To understand the significance of this, a few things need to be known about me.
1. I collect stuff. Mostly media. Books, magazines, videogames, music, movies. I'm one of those obsessive-compulsive types who acquires all the books an author has written, even the out-of-print stuff. My house is filled with shelves, each loaded with rare stuff, all well-organized and neatly accessible. When other collectors come over, they drool.
2. My oldest and biggest collection is my personal library. I have over five thousand print titles. Many of them autographed. Lots of them hard-to-find.
3. I don't part with things easily. I've got the ownership bug, and once I own something, I want to keep owning it. I'll lend out things to friends, then wind up buying a replacement for myself when I don't get it returned in a timely manner. That empty slot on the wall bugs me until I fill it.

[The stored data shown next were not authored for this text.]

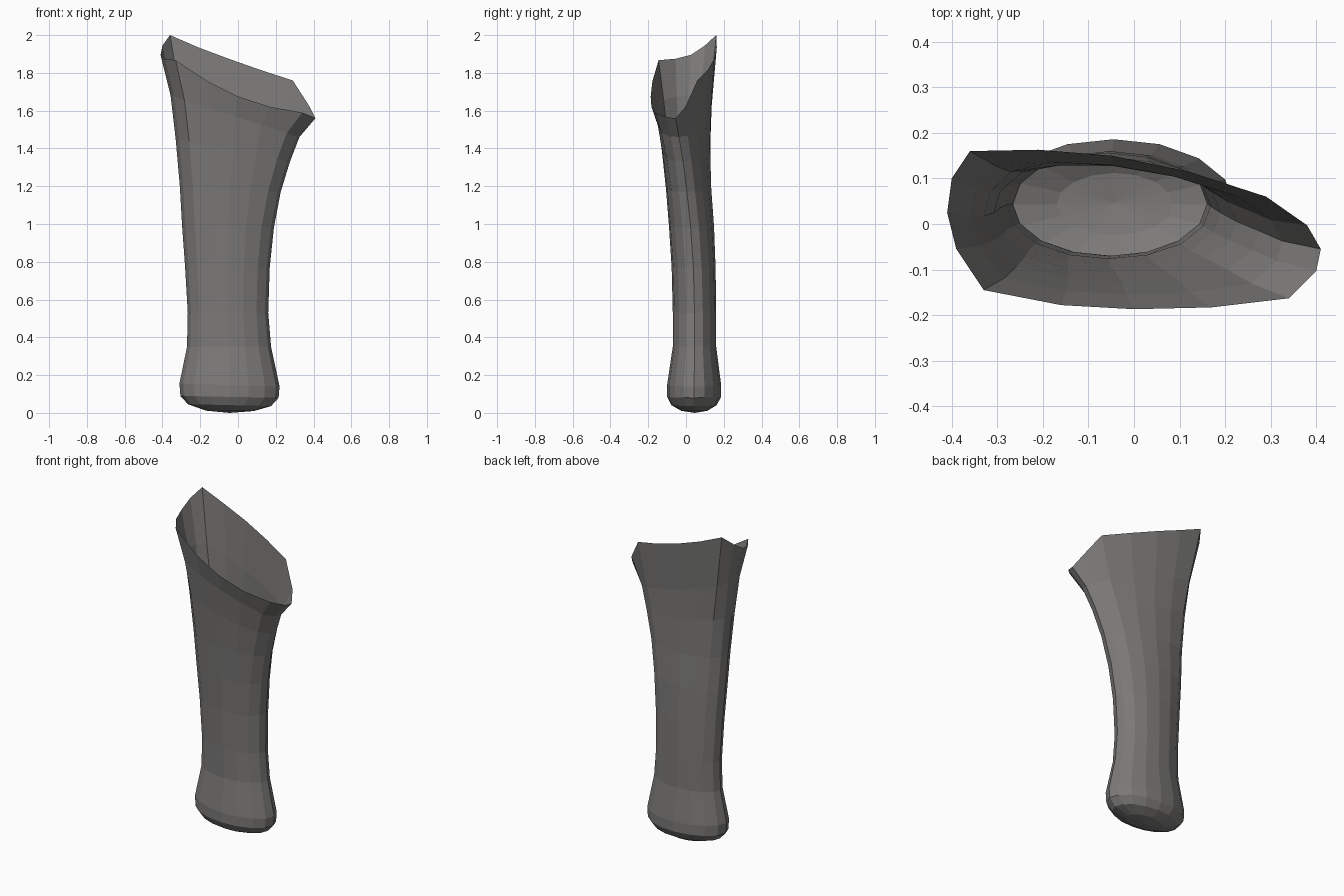
import bpy, bmesh, math

N = 16
# Slanted flared rim, starting at the left side and running along the front
RIM = [(-.41, .025, 1.895), (-.39, -.055, 1.875), (-.33, -.145, 1.867), (-.16, -.178, 1.755),
       (0, -.187, 1.675), (.17, -.183, 1.62), (.34, -.163, 1.59), (.40, -.103, 1.565),
       (.41, -.055, 1.56), (.38, -.003, 1.62), (.29, .06, 1.76), (.12, .115, 1.815),
       (-.05, .15, 1.875), (-.21, .163, 1.935), (-.36, .16, 2.0), (-.40, .10, 1.945)]

# Rings: left x, right x, front y, back y, left z, right z, share of the rim's shape
RINGS = [(-.357, .325, -.155, .138, 1.68, 1.46, .8),
         (-.33, .275, -.128, .133, 1.45, 1.33, .55),
         (-.308, .226, -.106, .137, 1.20, 1.17, .35),
         (-.296, .19, -.09, .15, .99, .98, .18),
         (-.28, .168, -.076, .157, .77, .77, .05),
         (-.266, .16, -.07, .16, .53, .53, 0),
         (-.27, .175, -.07, .16, .35, .35, 0),
         (-.31, .22, -.1, .186, .155, .14, 0),
         (-.305, .215, -.1, .186, .09, .08, 0),
         (-.265, .175, -.077, .162, .046, .036, 0),
         (-.17, .085, -.025, .112, .012, .01, 0)]

bm = bmesh.new()
loops = [[bm.verts.new(p) for p in RIM]]
for xl, xr, yf, yb, zl, zr, k in RINGS:
    loop = []
    for i, (rx, ry, _) in enumerate(RIM):
        a = 2 * math.pi * i / N
        u = (1 - k) * -math.cos(a) + k * rx / .41
        v = (1 - k) * -math.sin(a) + k * (ry + .012) / .175
        loop.append(bm.verts.new(((xl + xr) / 2 + u * (xr - xl) / 2,
                                  (yf + yb) / 2 + v * (yb - yf) / 2,
                                  (zl + zr) / 2 + u * (zr - zl) / 2)))
    loops.append(loop)

# Side walls
for up, low in zip(loops, loops[1:]):
    for i in range(N):
        j = (i + 1) % N
        bm.faces.new((up[i], low[i], low[j], up[j]))

# Rounded closed bottom
tip = bm.verts.new((-.045, .045, 0))
last = loops[-1]
for i in range(N):
    bm.faces.new((last[i], tip, last[(i + 1) % N]))

mesh = bpy.data.meshes.new("hollow_sleeve")
bm.to_mesh(mesh)
bm.free()
mat = bpy.data.materials.new("warm grey")
mat.diffuse_color = (.2, .195, .19, 1)
mesh.materials.append(mat)
sleeve = bpy.data.objects.new("hollow_sleeve", mesh)
bpy.context.collection.objects.link(sleeve)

Now, at a few points in my life, I replaced formats. My LPs and cassettes became CDs. My RCA Videodisc collection became VHS, and then DVD and Blu-Ray. These newer formats were improvements over the older ones, so I didn't mind upgrading. Like any collector, I wanted the best.

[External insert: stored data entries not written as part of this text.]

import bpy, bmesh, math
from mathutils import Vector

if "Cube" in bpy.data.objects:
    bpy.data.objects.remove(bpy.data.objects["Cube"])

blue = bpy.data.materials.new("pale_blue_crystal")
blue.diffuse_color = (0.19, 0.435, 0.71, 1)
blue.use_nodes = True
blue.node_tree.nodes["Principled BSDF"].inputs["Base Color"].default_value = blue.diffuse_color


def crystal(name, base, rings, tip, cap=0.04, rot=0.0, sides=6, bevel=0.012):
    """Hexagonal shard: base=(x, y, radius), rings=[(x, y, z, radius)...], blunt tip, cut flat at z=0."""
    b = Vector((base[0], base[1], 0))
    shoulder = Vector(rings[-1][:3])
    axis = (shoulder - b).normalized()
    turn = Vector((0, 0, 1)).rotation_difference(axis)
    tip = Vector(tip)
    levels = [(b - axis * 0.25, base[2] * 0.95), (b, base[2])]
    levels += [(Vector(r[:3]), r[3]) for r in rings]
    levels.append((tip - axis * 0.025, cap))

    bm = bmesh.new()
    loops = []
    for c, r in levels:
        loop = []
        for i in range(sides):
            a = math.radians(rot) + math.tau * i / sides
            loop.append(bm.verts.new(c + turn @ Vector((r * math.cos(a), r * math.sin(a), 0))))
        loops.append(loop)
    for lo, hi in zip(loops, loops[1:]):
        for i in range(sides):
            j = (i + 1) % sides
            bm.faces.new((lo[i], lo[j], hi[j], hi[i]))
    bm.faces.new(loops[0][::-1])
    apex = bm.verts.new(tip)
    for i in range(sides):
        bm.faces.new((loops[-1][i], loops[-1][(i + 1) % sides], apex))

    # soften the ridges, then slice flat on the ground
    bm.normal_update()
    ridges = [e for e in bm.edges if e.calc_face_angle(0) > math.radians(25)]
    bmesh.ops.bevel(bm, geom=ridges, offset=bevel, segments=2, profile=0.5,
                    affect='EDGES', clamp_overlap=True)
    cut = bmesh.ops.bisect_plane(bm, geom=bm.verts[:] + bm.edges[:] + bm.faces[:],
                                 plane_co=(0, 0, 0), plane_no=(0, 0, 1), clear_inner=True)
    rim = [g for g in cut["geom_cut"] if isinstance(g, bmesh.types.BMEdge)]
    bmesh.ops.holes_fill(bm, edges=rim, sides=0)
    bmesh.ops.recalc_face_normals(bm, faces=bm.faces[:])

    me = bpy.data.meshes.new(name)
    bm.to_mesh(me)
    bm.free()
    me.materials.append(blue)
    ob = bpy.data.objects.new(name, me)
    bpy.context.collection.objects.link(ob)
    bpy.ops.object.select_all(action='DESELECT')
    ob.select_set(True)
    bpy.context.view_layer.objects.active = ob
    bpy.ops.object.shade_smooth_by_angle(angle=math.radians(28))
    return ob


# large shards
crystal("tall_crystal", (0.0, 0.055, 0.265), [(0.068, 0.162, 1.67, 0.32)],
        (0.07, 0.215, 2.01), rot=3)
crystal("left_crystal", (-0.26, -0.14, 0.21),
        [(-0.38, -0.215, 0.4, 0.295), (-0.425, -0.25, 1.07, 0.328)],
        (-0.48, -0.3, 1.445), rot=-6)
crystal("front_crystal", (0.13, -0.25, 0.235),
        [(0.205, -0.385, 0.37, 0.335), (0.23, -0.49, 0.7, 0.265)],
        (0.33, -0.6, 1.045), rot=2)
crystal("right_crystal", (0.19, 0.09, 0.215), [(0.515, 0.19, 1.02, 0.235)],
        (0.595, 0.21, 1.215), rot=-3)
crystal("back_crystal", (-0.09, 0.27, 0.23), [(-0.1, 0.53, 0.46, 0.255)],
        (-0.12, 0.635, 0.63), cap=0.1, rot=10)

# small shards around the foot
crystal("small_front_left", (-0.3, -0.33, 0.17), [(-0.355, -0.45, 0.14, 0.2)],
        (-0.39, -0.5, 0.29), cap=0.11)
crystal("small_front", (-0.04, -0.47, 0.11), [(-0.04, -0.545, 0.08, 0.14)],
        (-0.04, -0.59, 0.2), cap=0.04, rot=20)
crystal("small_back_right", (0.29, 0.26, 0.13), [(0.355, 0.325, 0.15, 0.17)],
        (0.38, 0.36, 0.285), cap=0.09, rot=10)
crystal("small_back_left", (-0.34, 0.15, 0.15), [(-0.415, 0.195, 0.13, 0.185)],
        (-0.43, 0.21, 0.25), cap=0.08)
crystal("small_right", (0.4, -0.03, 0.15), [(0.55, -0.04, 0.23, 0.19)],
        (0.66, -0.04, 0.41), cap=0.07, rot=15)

Then things began to get weird.
I had a wall of CDs. A whole wall of them. After the Herculean task of ripping them to mp3s, I noticed I wasn't listening to the physical CDs anymore. My stereo spent a year gathering dust, because I had good speakers on my computer, and an iPod. That lead to an iPhone, iPad, and auxiliary jacks in my car stereos.

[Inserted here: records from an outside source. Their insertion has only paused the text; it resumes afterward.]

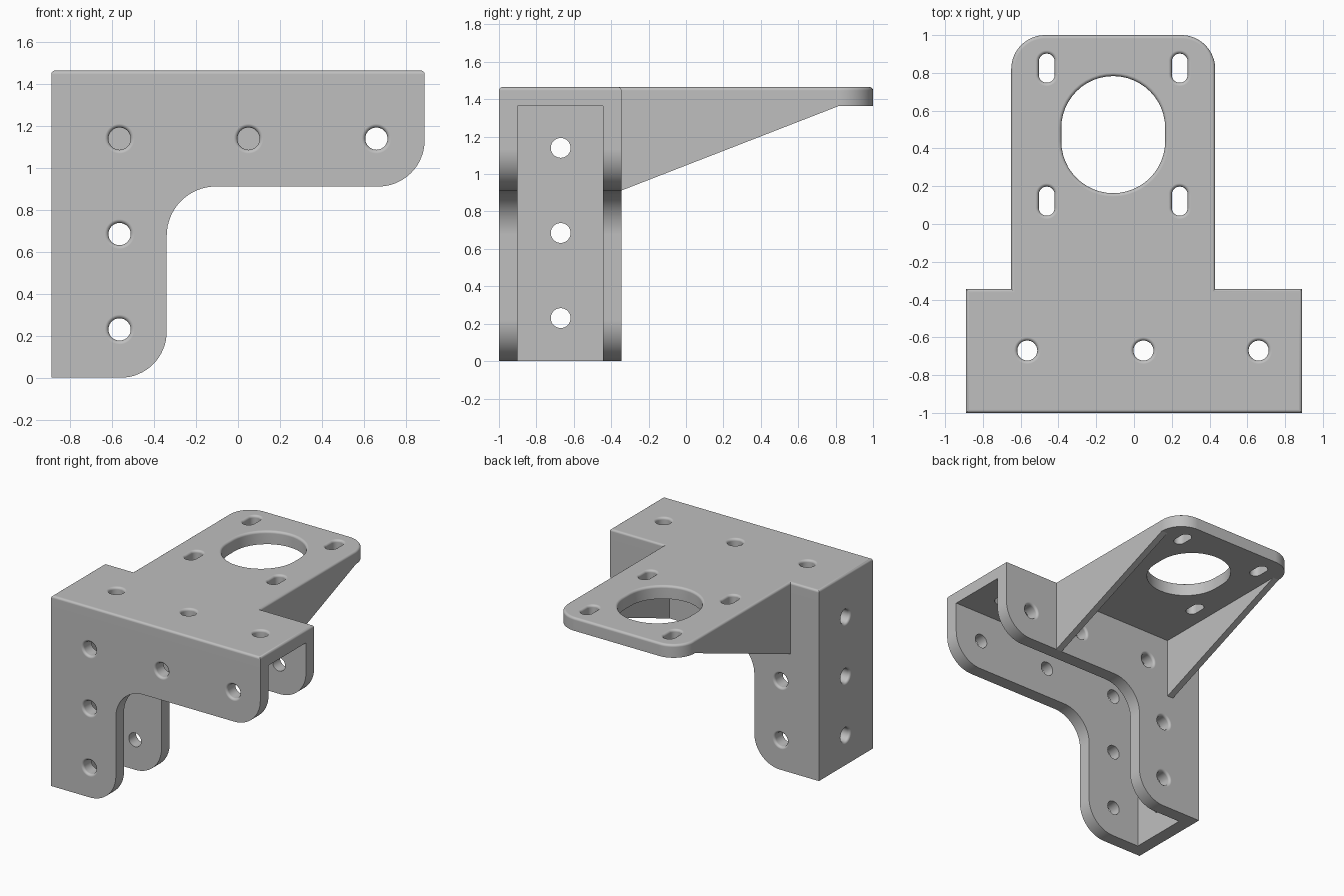
import bpy, bmesh, math
from mathutils import Vector

default = bpy.data.objects.get("Cube")
if default:
    bpy.data.objects.remove(default, do_unlink=True)

WALL = 0.1
FILLET = 0.018
HEIGHT = 1.465
UNDER = HEIGHT - WALL
LEFT, RIGHT = 0.89, -0.89
FRONT, BACK = -1.0, -0.345
SHELF_X, SHELF_HALF = -0.11, 0.54
HOLE = 0.053

grey = bpy.data.materials.new("bracket_grey")
grey.use_nodes = True
grey.diffuse_color = (0.52, 0.52, 0.52, 1)
grey.node_tree.nodes["Principled BSDF"].inputs["Base Color"].default_value = (0.52, 0.52, 0.52, 1)

# Planes: map outline (u, v) and depth w to space
PLANE = {
    "top": lambda u, v, w: (u, v, w),
    "front": lambda u, v, w: (u, w, v),
    "side": lambda u, v, w: (w, u, v),
}


def rounded(corners, steps=16):
    """Outline from (u, v, radius) corners."""
    pts = [Vector((u, v, 0)) for u, v, r in corners]
    out = []
    for i, p in enumerate(pts):
        r = corners[i][2]
        if not r:
            out.append(p)
            continue
        a = (pts[i - 1] - p).normalized()
        b = (pts[(i + 1) % len(pts)] - p).normalized()
        half = a.angle(b) / 2
        centre = p + (a + b).normalized() * r / math.sin(half)
        start = (p + a * r / math.tan(half) - centre).normalized()
        end = (p + b * r / math.tan(half) - centre).normalized()
        out += [centre + start.slerp(end, k / steps) * r for k in range(steps + 1)]
    return [(p.x, p.y) for p in out]


def loft(bm, rings, plane):
    """Closed solid through a list of (outline, depth) rings."""
    rows = [[bm.verts.new(PLANE[plane](u, v, w)) for u, v in pts] for pts, w in rings]
    n = len(rows[0])
    for lo, hi in zip(rows, rows[1:]):
        for i in range(n):
            j = (i + 1) % n
            bm.faces.new((lo[i], lo[j], hi[j], hi[i]))
    bm.faces.new(rows[0])
    bm.faces.new(rows[-1])
    return rows


def finish(bm, name):
    bmesh.ops.recalc_face_normals(bm, faces=bm.faces)
    mesh = bpy.data.meshes.new(name)
    bm.to_mesh(mesh)
    bm.free()
    mesh.materials.append(grey)
    obj = bpy.data.objects.new(name, mesh)
    bpy.context.collection.objects.link(obj)
    return obj


def prism(name, outline, plane, w0, w1, round_top=False):
    bm = bmesh.new()
    rows = loft(bm, [(outline, w0), (outline, w1)], plane)
    bmesh.ops.recalc_face_normals(bm, faces=bm.faces)
    if round_top:
        rim = set(rows[-1])
        edges = [e for e in bm.edges if all(v in rim for v in e.verts)]
        bmesh.ops.bevel(bm, geom=edges, offset=FILLET, segments=4, profile=0.5, affect='EDGES')
    return finish(bm, name)


def slot(u, v, radius, slide):
    """Circle stretched along v by a slide length."""
    pts = []
    for end, turn in ((1, 0), (-1, math.pi)):
        for k in range(25 if slide else 24):
            a = turn + math.pi * k / 24
            pts.append((u + radius * math.cos(a), v + end * slide / 2 + radius * math.sin(a)))
    return pts


def drill(obj, holes, plane, surface, outward):
    """Cut (u, v, radius, slide) holes with a rounded rim on the outer surface."""
    bm = bmesh.new()
    for u, v, radius, slide in holes:
        levels = [(0.03, FILLET)]
        for k in range(5):
            a = math.pi / 2 * k / 4
            levels.append((-FILLET * (1 - math.cos(a)), FILLET * (1 - math.sin(a))))
        levels.append((-WALL - 0.03, 0))
        loft(bm, [(slot(u, v, radius + grow, slide), surface + outward * d)
                  for d, grow in levels], plane)
    cutter = finish(bm, obj.name + "_cutter")
    cutter.hide_render = True
    mod = obj.modifiers.new("holes", 'BOOLEAN')
    mod.operation = 'DIFFERENCE'
    mod.solver = 'EXACT'
    mod.object = cutter
    graph = bpy.context.evaluated_depsgraph_get()
    mesh = bpy.data.meshes.new_from_object(obj.evaluated_get(graph))
    obj.modifiers.clear()
    obj.data = mesh
    bpy.data.objects.remove(cutter, do_unlink=True)


# Top plate with motor shelf
s0, s1 = SHELF_X - SHELF_HALF, SHELF_X + SHELF_HALF
tee = rounded([(RIGHT, FRONT, 0), (LEFT, FRONT, 0), (LEFT, BACK, 0), (s1, BACK, 0),
               (s1, 1, 0.18), (s0, 1, 0.18), (s0, BACK, 0), (RIGHT, BACK, 0)])
top_plate = prism("top_plate", tee, "top", UNDER, HEIGHT, round_top=True)
row = (-0.565, 0.05, 0.66)
mid_y = -0.67
shelf_y = 0.473
top_holes = [(x, mid_y, HOLE, 0) for x in row]
top_holes += [(SHELF_X + dx, shelf_y + dy, 0.042, 0.07)
              for dx in (-0.352, 0.352) for dy in (-0.352, 0.352)]
top_holes.append((SHELF_X, shelf_y, 0.275, 0.07))
drill(top_plate, top_holes, "top", HEIGHT, 1)

# Front and back angle-shaped walls
ell = rounded([(RIGHT, 0, 0), (-0.34, 0, 0.22), (-0.34, 0.912, 0.235),
               (LEFT, 0.912, 0.22), (LEFT, UNDER, 0), (RIGHT, UNDER, 0)])
column = (0.23, 0.685, 1.14)
front_wall = prism("front_wall", ell, "front", FRONT, FRONT + WALL)
drill(front_wall, [(row[0], z, HOLE, 0) for z in column]
      + [(x, column[2], HOLE, 0) for x in row[1:]], "front", FRONT, -1)
back_wall = prism("back_wall", ell, "front", BACK - WALL, BACK)
drill(back_wall, [(row[0], z, HOLE, 0) for z in column[:2]]
      + [(x, column[2], HOLE, 0) for x in (SHELF_X - 0.31, SHELF_X + 0.31, row[2])],
      "front", BACK, 1)

# Closed side wall
y0, y1 = FRONT + WALL, BACK - WALL
side_wall = prism("side_wall", [(y0, 0), (y1, 0), (y1, UNDER), (y0, UNDER)],
                  "side", RIGHT, RIGHT + WALL)
drill(side_wall, [(mid_y, z, HOLE, 0) for z in column], "side", RIGHT, -1)

# Triangular gussets under the shelf
brace = [(BACK, UNDER), (BACK, 0.912), (0.82, UNDER)]
right_gusset = prism("right_gusset", brace, "side", s0, s0 + 0.05)
left_gusset = prism("left_gusset", brace, "side", s1 - 0.05, s1)

# Smooth rounded rims, keep flat faces flat
for obj in (top_plate, front_wall, back_wall, side_wall, right_gusset, left_gusset):
    bpy.ops.object.select_all(action='DESELECT')
    obj.select_set(True)
    bpy.context.view_layer.objects.active = obj
    bpy.ops.object.shade_smooth_by_angle(angle=math.radians(35))
    weighted = obj.modifiers.new("weighted_normals", 'WEIGHTED_NORMAL')
    weighted.keep_sharp = True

Finally, I embraced Apple Airport, and set-up speakers throughout my home, so I could stream music from my computer to any room using my iPhone and iTunes.
The stereo, and the CDs, went bye-bye.
I still like to collect music. I simply no longer needed the tangible object that held the media (LP, cassette, CD.)
Slowly but surely, the same thing is happening with my movie collection. On each of my TVs I have WD Live Hub devices. These stream video files from my computer. It only takes a few minutes to rip an HD DVD to an mkv or iso file, which then sits on my hard drive and can be watched in any room in the house. It can also be taken when travelling--much easier than taking a stack of CDs.
I became so used to using iTunes as a way to organize my music, I bought a program called Movie Collector to keep track of the movies and TV shows I own. Now I can browse my collection on my computer, or my iPhone. I'm also happy streaming Netflix and Hula from the WD devices.
So my physical music collection is gone, and my physical movie collection may some day be gone.
But I always thought I'd keep all my books. Books are special. There's a much greater emotional attachment to them.
At least, I thought there was.
But, like music and movies, I realized all I really cared about was having a copy available if I needed it. And that copy didn't need to be made of paper, taking up space in my house.
I knew this would happen eventually. I predicted it would, a year and a half ago. (In that past year and a half, it turned out I was right about a lot of stuff, and it's worth following that link and all the links mentioned in that old blog entry because they're more relevant than ever, and they'll likely answer all the objections that come up to this post.)
In that same year and a half, I've bought ten paper books, mostly from my peers when attending their signings.
I've also bought over 200 ebooks. Including many that I already had in paper.
So now I'm doing what I did when I got digital copies of music and movies I already owned--I'm getting rid of the hard copy.
I was shocked at how little this bugged me, to actually give away books. Some of which I've had for decades.
But it was easy. And it won't stop with this first batch.
As I buy more ebooks, I'll get rid of the paper versions.
In some cases, I'm getting rid of the paper versions without having the ebook replacement. Simply knowing I can get the ebook if I need it is enough peace of mind to allow me to let the paper version go.
I've got ComicZeal4 for my iPad, which reads color pdf and cbr files brilliantly. So long to all of my mags and comic books.
Some say that the cloud will eventually replace all ownership. Rather than have a movie or book in your personal collection, it will be available to you whenever you need it, in any format, for a rental fee or as part of your ISP. I'm skeptical about this, because I believe people still do want to own media. But that media doesn't have to be physical. It can be a digital copy.
Correction. It will be a digital copy.
You got rid of your 8-track tapes, and floppy disks, and Betamax. You got rid of your Razr and bought a smart phone. You threw out the tube TV and went with an HD flatscreen. You sold your Atari 2600 at a garage sale for $5, and now play Wii with your family.
The new tech replaces the old tech. Books are just more of the same.
You may not believe me. You may think you'll take your paper books with you to the grave.
Do me a favor, and bookmark this page. Look at it again in 18 months.
You'll see I was right.